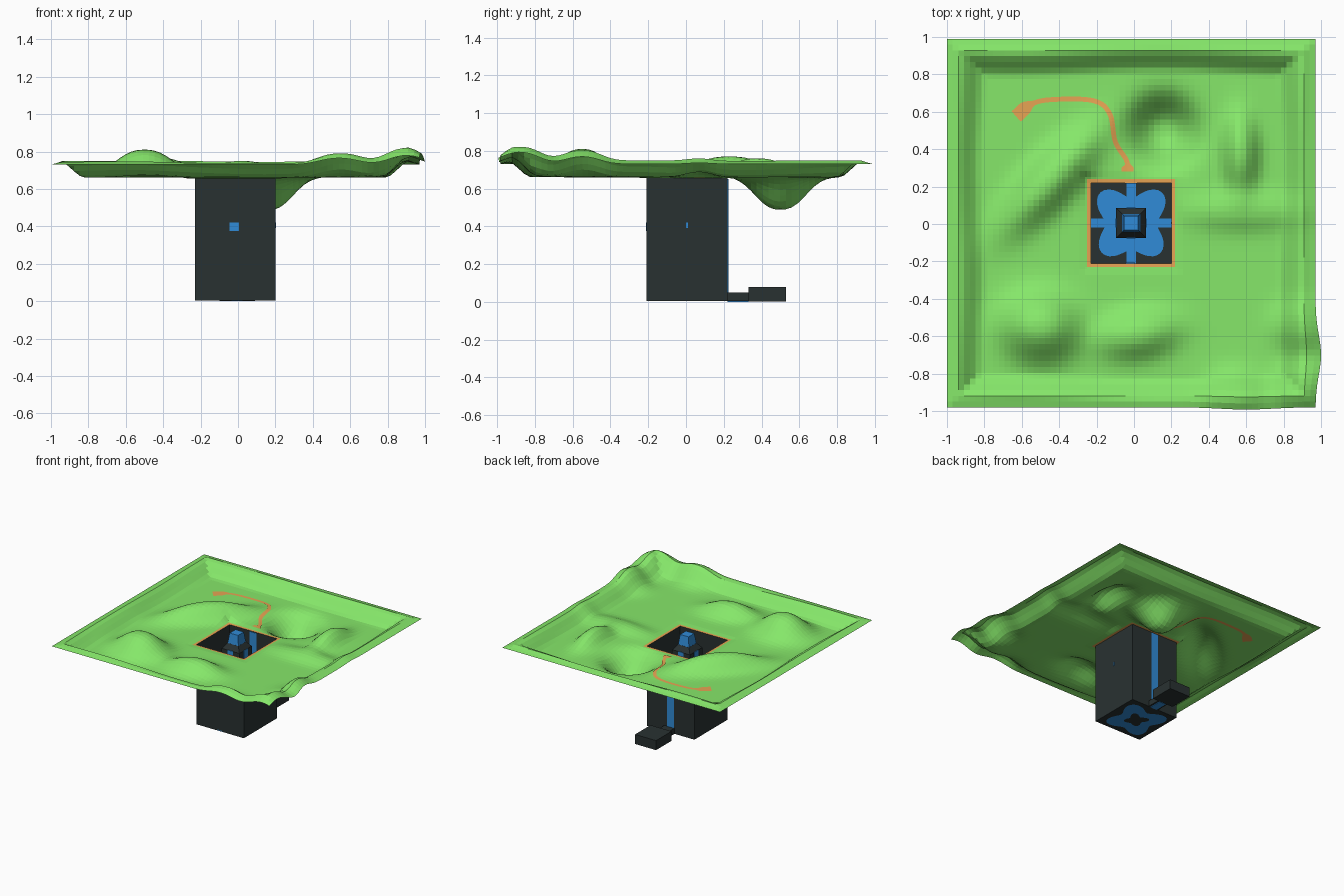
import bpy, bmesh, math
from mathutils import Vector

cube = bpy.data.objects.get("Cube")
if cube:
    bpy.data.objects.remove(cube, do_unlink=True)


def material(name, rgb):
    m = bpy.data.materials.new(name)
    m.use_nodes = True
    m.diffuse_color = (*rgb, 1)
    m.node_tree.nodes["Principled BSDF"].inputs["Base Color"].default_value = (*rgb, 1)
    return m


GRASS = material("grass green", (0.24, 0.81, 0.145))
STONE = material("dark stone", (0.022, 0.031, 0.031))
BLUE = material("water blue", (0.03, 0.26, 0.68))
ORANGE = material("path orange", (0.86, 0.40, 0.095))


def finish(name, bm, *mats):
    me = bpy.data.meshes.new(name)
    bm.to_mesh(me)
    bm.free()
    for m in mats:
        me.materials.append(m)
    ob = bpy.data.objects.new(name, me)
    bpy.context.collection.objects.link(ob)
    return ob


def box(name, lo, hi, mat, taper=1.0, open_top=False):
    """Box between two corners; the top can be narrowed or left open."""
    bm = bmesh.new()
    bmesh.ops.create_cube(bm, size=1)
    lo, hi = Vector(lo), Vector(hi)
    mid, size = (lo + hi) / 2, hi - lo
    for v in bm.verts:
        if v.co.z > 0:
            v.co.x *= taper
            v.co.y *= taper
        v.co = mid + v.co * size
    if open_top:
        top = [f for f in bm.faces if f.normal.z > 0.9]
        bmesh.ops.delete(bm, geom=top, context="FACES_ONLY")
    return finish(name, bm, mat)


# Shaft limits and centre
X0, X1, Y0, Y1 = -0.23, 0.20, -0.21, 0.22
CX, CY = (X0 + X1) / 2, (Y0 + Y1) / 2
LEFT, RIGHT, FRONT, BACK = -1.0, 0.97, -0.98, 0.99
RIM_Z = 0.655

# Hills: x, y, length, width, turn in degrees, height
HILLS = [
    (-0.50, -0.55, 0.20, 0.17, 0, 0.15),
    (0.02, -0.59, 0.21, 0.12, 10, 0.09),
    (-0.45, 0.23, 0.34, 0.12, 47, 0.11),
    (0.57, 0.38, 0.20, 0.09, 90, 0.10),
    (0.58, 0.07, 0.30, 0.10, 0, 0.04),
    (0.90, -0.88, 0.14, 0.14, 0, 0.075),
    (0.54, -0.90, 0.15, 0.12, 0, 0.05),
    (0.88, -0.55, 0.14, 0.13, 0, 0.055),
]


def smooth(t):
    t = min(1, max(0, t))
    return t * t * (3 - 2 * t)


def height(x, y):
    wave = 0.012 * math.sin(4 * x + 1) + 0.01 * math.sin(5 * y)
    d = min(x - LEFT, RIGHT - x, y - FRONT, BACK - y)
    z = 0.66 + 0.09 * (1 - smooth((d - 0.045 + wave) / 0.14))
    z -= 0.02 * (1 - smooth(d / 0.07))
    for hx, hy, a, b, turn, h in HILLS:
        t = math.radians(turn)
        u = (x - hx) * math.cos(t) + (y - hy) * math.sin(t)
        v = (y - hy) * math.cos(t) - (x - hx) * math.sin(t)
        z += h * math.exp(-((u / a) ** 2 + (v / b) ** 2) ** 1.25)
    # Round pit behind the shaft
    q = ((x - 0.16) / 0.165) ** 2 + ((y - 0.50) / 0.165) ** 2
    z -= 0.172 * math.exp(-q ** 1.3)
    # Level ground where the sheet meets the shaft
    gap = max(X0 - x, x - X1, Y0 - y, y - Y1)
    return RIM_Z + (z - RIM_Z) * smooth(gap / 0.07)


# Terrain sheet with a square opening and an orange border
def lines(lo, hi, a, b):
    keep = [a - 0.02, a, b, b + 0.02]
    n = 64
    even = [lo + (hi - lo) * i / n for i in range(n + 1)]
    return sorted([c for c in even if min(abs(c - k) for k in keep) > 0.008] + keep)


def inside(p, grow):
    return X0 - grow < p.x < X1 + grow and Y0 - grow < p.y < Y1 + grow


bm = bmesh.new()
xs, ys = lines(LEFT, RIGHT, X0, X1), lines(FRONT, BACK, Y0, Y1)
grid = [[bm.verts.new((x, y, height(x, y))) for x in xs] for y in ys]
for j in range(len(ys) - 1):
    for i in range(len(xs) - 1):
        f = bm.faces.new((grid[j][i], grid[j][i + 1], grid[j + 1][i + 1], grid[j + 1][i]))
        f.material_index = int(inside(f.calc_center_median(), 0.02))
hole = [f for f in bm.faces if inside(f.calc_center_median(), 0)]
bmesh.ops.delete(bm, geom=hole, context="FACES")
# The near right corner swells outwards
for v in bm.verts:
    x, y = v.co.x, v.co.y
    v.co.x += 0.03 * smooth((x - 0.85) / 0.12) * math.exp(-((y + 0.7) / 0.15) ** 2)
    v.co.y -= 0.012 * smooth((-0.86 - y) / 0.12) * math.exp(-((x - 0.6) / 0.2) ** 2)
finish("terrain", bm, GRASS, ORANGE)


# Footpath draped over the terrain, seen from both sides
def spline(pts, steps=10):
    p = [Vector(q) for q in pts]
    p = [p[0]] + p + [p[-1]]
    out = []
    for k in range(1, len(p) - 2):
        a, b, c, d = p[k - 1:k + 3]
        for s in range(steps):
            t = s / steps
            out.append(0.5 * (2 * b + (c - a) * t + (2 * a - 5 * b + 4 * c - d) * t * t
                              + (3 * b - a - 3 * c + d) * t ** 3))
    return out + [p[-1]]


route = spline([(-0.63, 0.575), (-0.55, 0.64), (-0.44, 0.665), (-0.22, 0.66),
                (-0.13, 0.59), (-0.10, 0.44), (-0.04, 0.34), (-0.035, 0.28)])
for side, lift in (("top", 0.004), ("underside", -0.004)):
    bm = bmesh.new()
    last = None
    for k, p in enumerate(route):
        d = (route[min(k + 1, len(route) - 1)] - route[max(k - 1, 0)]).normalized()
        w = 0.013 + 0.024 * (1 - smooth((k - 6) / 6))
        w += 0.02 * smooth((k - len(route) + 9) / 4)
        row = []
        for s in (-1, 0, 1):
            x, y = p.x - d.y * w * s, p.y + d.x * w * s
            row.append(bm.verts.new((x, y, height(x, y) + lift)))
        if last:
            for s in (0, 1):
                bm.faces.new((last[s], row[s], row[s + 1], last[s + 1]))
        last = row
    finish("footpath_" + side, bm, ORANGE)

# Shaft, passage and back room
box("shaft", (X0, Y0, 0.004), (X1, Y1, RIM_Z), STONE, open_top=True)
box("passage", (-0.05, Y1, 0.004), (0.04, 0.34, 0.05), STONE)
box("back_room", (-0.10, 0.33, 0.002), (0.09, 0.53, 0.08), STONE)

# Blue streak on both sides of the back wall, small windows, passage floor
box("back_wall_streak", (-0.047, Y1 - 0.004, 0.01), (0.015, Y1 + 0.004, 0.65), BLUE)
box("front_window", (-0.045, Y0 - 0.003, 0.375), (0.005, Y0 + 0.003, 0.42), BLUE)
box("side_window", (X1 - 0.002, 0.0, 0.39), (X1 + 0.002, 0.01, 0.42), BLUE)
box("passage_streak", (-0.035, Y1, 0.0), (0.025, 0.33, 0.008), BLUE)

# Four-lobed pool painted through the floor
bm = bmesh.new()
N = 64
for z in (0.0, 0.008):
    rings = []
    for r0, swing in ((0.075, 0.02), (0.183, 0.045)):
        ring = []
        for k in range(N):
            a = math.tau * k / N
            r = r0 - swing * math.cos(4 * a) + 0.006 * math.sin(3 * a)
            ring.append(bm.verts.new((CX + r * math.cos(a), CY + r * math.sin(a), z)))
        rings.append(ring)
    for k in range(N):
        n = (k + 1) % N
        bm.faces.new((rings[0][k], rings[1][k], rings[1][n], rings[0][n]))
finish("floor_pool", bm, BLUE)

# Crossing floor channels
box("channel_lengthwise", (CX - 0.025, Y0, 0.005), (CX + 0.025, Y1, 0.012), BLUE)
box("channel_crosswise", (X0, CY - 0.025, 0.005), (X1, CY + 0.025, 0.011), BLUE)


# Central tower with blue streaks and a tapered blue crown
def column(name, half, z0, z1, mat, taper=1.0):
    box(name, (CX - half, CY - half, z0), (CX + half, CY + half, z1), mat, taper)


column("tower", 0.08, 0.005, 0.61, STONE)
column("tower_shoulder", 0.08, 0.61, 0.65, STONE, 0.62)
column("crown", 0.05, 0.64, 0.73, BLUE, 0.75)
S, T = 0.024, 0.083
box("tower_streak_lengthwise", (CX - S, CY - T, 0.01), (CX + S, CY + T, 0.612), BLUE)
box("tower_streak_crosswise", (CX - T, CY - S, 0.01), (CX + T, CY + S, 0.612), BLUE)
---
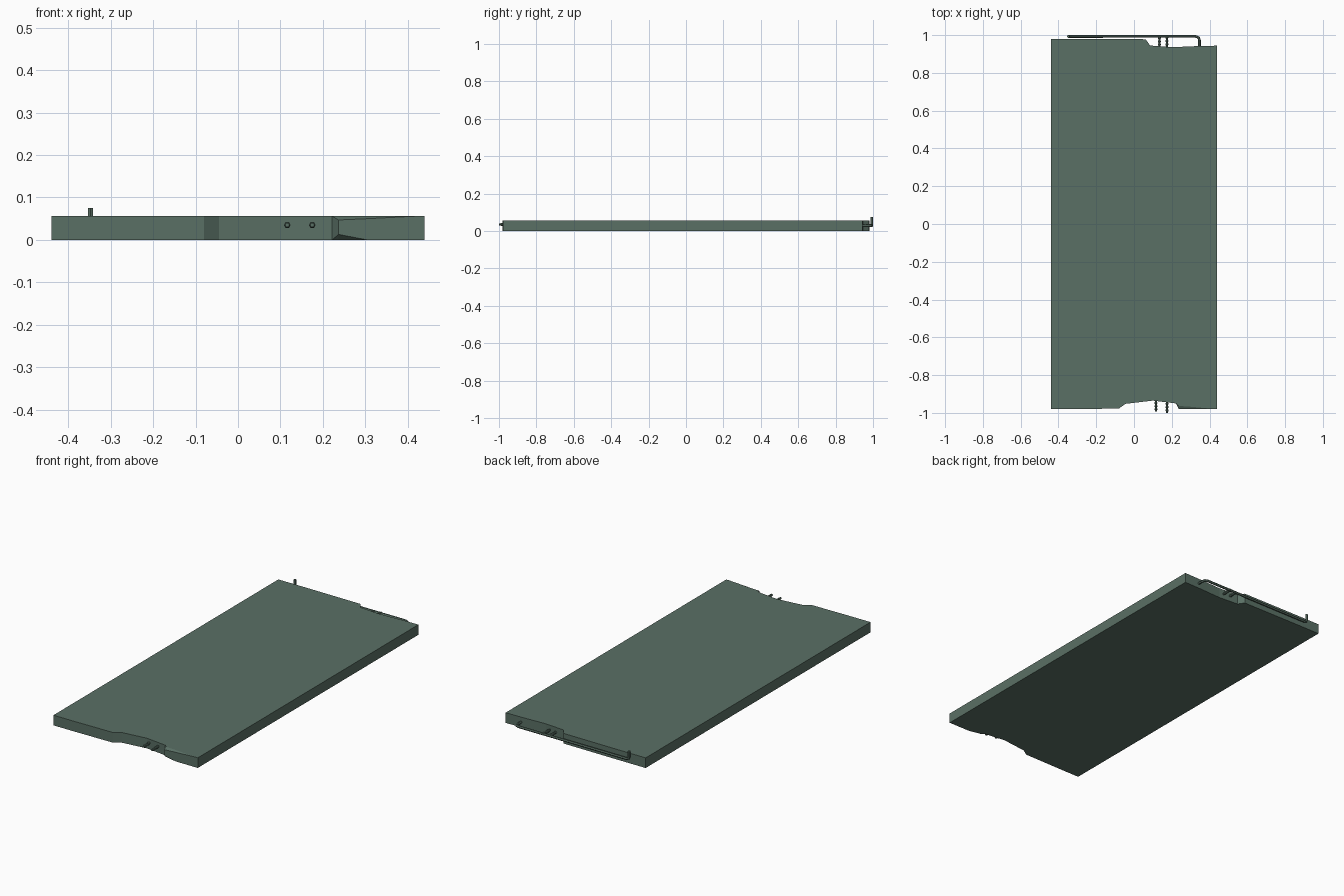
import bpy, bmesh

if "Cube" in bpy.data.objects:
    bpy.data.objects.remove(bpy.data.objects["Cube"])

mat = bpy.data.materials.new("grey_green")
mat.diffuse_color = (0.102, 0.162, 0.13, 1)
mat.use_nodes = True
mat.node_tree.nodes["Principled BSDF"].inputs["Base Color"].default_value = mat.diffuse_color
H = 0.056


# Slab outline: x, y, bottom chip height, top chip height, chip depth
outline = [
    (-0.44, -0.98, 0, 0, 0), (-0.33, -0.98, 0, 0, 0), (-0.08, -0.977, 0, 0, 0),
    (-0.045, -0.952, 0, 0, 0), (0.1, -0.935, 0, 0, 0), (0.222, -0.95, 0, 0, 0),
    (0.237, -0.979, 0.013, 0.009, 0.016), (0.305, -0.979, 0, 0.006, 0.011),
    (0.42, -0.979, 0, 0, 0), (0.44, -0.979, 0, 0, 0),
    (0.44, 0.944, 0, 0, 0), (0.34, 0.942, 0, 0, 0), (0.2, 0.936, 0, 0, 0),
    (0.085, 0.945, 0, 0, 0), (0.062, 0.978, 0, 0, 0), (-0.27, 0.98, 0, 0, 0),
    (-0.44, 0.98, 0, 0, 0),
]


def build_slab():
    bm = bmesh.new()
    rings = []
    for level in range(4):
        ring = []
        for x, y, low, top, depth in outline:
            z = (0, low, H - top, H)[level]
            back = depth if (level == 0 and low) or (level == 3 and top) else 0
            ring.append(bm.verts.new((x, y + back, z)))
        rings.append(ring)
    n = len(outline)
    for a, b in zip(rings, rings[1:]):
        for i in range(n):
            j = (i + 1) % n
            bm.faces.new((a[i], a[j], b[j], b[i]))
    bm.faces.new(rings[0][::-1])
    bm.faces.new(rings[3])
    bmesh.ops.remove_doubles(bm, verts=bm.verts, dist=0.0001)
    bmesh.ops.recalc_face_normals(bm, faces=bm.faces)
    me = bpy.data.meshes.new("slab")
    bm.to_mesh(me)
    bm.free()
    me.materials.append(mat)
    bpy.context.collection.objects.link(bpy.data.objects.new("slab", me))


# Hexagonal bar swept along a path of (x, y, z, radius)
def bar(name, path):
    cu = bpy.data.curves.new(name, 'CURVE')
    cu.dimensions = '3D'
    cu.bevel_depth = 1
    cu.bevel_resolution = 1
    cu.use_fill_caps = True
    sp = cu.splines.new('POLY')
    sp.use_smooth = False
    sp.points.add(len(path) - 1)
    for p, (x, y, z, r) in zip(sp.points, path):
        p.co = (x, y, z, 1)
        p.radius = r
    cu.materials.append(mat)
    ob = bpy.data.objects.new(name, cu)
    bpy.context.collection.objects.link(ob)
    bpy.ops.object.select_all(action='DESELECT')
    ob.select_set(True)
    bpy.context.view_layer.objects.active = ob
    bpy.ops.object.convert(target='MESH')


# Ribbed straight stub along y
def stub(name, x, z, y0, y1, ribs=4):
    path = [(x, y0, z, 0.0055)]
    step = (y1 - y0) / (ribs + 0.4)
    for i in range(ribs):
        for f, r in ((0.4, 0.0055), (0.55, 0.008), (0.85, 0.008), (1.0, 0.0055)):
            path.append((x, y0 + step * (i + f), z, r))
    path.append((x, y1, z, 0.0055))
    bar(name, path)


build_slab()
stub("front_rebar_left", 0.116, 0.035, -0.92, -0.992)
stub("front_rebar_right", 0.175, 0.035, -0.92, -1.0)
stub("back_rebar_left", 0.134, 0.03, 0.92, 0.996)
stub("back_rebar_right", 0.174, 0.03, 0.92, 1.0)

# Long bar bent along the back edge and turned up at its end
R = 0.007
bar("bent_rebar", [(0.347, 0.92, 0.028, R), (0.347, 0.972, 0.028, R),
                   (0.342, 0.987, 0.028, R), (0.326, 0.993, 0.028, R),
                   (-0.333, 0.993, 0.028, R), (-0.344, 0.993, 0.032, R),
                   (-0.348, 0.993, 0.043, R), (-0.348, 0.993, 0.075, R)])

*Assignment*: In the data above, start at the line that has "grid = [[bm.verts.new((x, y, height(x, y)))", stop after the line that has "for k, p in", and print every line in between exactly as it stands.

*Solution*:
grid = [[bm.verts.new((x, y, height(x, y))) for x in xs] for y in ys]
for j in range(len(ys) - 1):
    for i in range(len(xs) - 1):
        f = bm.faces.new((grid[j][i], grid[j][i + 1], grid[j + 1][i + 1], grid[j + 1][i]))
        f.material_index = int(inside(f.calc_center_median(), 0.02))
hole = [f for f in bm.faces if inside(f.calc_center_median(), 0)]
bmesh.ops.delete(bm, geom=hole, context="FACES")
# The near right corner swells outwards
for v in bm.verts:
    x, y = v.co.x, v.co.y
    v.co.x += 0.03 * smooth((x - 0.85) / 0.12) * math.exp(-((y + 0.7) / 0.15) ** 2)
    v.co.y -= 0.012 * smooth((-0.86 - y) / 0.12) * math.exp(-((x - 0.6) / 0.2) ** 2)
finish("terrain", bm, GRASS, ORANGE)


# Footpath draped over the terrain, seen from both sides
def spline(pts, steps=10):
    p = [Vector(q) for q in pts]
    p = [p[0]] + p + [p[-1]]
    out = []
    for k in range(1, len(p) - 2):
        a, b, c, d = p[k - 1:k + 3]
        for s in range(steps):
            t = s / steps
            out.append(0.5 * (2 * b + (c - a) * t + (2 * a - 5 * b + 4 * c - d) * t * t
                              + (3 * b - a - 3 * c + d) * t ** 3))
    return out + [p[-1]]


route = spline([(-0.63, 0.575), (-0.55, 0.64), (-0.44, 0.665), (-0.22, 0.66),
                (-0.13, 0.59), (-0.10, 0.44), (-0.04, 0.34), (-0.035, 0.28)])
for side, lift in (("top", 0.004), ("underside", -0.004)):
    bm = bmesh.new()
    last = None
    for k, p in enumerate(route):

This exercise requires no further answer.